- [Problem statement] Leave out the pictures and give back all the entries exactly as written.
___ Working data ___
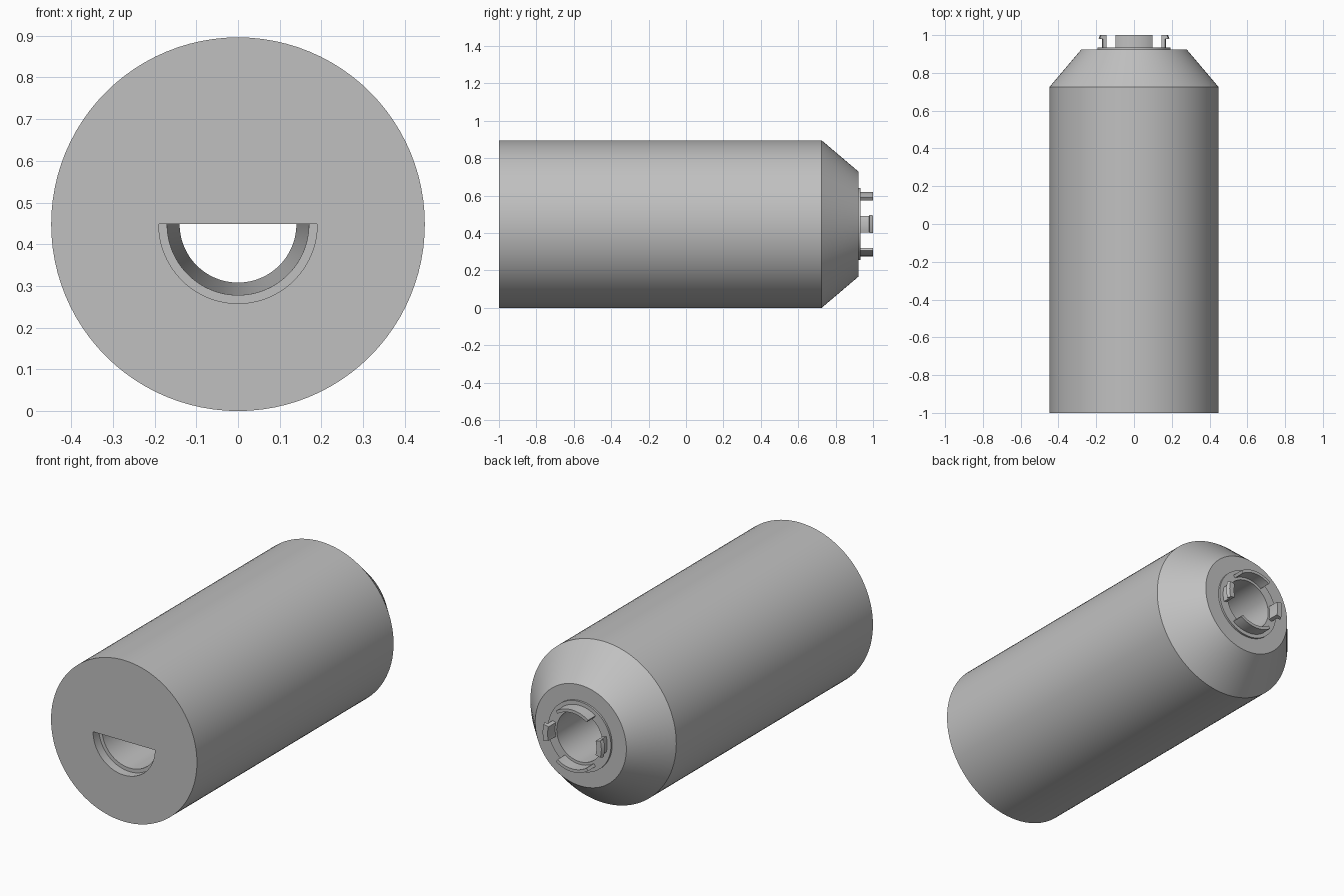
import bpy, bmesh
from math import cos, sin, radians

if "Cube" in bpy.data.objects:
    bpy.data.objects.remove(bpy.data.objects["Cube"])

R = 0.448          # body radius, also the height of the axis
GREY = (0.53, 0.53, 0.53, 1)
mat = bpy.data.materials.new("plain grey")
mat.use_nodes = True
mat.diffuse_color = GREY
mat.node_tree.nodes["Principled BSDF"].inputs["Base Color"].default_value = GREY


def revolve(name, profile, start=0, end=360, steps=96):
    """Sweep a closed (radius, y) profile about the lengthwise axis."""
    full = end - start == 360
    bm = bmesh.new()
    rings = []
    for i in range(steps if full else steps + 1):
        a = radians(start + (end - start) * i / steps)
        rings.append([bm.verts.new((r * cos(a), y, R + r * sin(a)))
                      for r, y in profile])
    n = len(profile)
    for i in range(steps):
        p, q = rings[i], rings[(i + 1) % len(rings)]
        for j in range(n):
            k = (j + 1) % n
            bm.faces.new((p[j], p[k], q[k], q[j]))
    if not full:
        bm.faces.new(rings[0])
        bm.faces.new(rings[-1])
    bmesh.ops.remove_doubles(bm, verts=bm.verts, dist=1e-5)
    bmesh.ops.recalc_face_normals(bm, faces=bm.faces)
    mesh = bpy.data.meshes.new(name)
    bm.to_mesh(mesh)
    bm.free()
    mesh.materials.append(mat)
    obj = bpy.data.objects.new(name, mesh)
    bpy.context.collection.objects.link(obj)
    bpy.ops.object.select_all(action='DESELECT')
    obj.select_set(True)
    bpy.context.view_layer.objects.active = obj
    bpy.ops.object.shade_smooth_by_angle(angle=radians(25))
    return obj


# Hollow body: barrel, tapered shoulder, raised collar and tapering bore
revolve("body", [(0.19, -1), (R, -1), (R, 0.725), (0.28, 0.923),
                 (0.193, 0.923), (0.193, 0.934), (0.14, 0.934),
                 (0.17, -0.95), (0.19, -0.95)])

# Half disc closing the upper part of the front opening
revolve("front_half_cap", [(0, -1), (0.19, -1), (0.19, -0.985), (0, -0.985)],
        0, 180, 48)

# Wide curved tabs above and below the bore
for name, mid in (("top_tab", 90), ("bottom_tab", 270)):
    revolve(name, [(0.155, 0.925), (0.172, 0.925), (0.172, 1), (0.155, 1)],
            mid - 35, mid + 35, 16)

# Narrow hooked clips on both sides
for name, mid in (("left_clip", 0), ("right_clip", 180)):
    revolve(name, [(0.15, 0.925), (0.17, 0.925), (0.17, 0.978),
                   (0.188, 0.982), (0.18, 1), (0.15, 1)],
            mid - 15, mid + 15, 8)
___
- [Solution for this task]
import bpy, bmesh
from math import cos, sin, radians

if "Cube" in bpy.data.objects:
    bpy.data.objects.remove(bpy.data.objects["Cube"])

R = 0.448          # body radius, also the height of the axis
GREY = (0.53, 0.53, 0.53, 1)
mat = bpy.data.materials.new("plain grey")
mat.use_nodes = True
mat.diffuse_color = GREY
mat.node_tree.nodes["Principled BSDF"].inputs["Base Color"].default_value = GREY


def revolve(name, profile, start=0, end=360, steps=96):
    """Sweep a closed (radius, y) profile about the lengthwise axis."""
    full = end - start == 360
    bm = bmesh.new()
    rings = []
    for i in range(steps if full else steps + 1):
        a = radians(start + (end - start) * i / steps)
        rings.append([bm.verts.new((r * cos(a), y, R + r * sin(a)))
                      for r, y in profile])
    n = len(profile)
    for i in range(steps):
        p, q = rings[i], rings[(i + 1) % len(rings)]
        for j in range(n):
            k = (j + 1) % n
            bm.faces.new((p[j], p[k], q[k], q[j]))
    if not full:
        bm.faces.new(rings[0])
        bm.faces.new(rings[-1])
    bmesh.ops.remove_doubles(bm, verts=bm.verts, dist=1e-5)
    bmesh.ops.recalc_face_normals(bm, faces=bm.faces)
    mesh = bpy.data.meshes.new(name)
    bm.to_mesh(mesh)
    bm.free()
    mesh.materials.append(mat)
    obj = bpy.data.objects.new(name, mesh)
    bpy.context.collection.objects.link(obj)
    bpy.ops.object.select_all(action='DESELECT')
    obj.select_set(True)
    bpy.context.view_layer.objects.active = obj
    bpy.ops.object.shade_smooth_by_angle(angle=radians(25))
    return obj


# Hollow body: barrel, tapered shoulder, raised collar and tapering bore
revolve("body", [(0.19, -1), (R, -1), (R, 0.725), (0.28, 0.923),
                 (0.193, 0.923), (0.193, 0.934), (0.14, 0.934),
                 (0.17, -0.95), (0.19, -0.95)])

# Half disc closing the upper part of the front opening
revolve("front_half_cap", [(0, -1), (0.19, -1), (0.19, -0.985), (0, -0.985)],
        0, 180, 48)

# Wide curved tabs above and below the bore
for name, mid in (("top_tab", 90), ("bottom_tab", 270)):
    revolve(name, [(0.155, 0.925), (0.172, 0.925), (0.172, 1), (0.155, 1)],
            mid - 35, mid + 35, 16)

# Narrow hooked clips on both sides
for name, mid in (("left_clip", 0), ("right_clip", 180)):
    revolve(name, [(0.15, 0.925), (0.17, 0.925), (0.17, 0.978),
                   (0.188, 0.982), (0.18, 1), (0.15, 1)],
            mid - 15, mid + 15, 8)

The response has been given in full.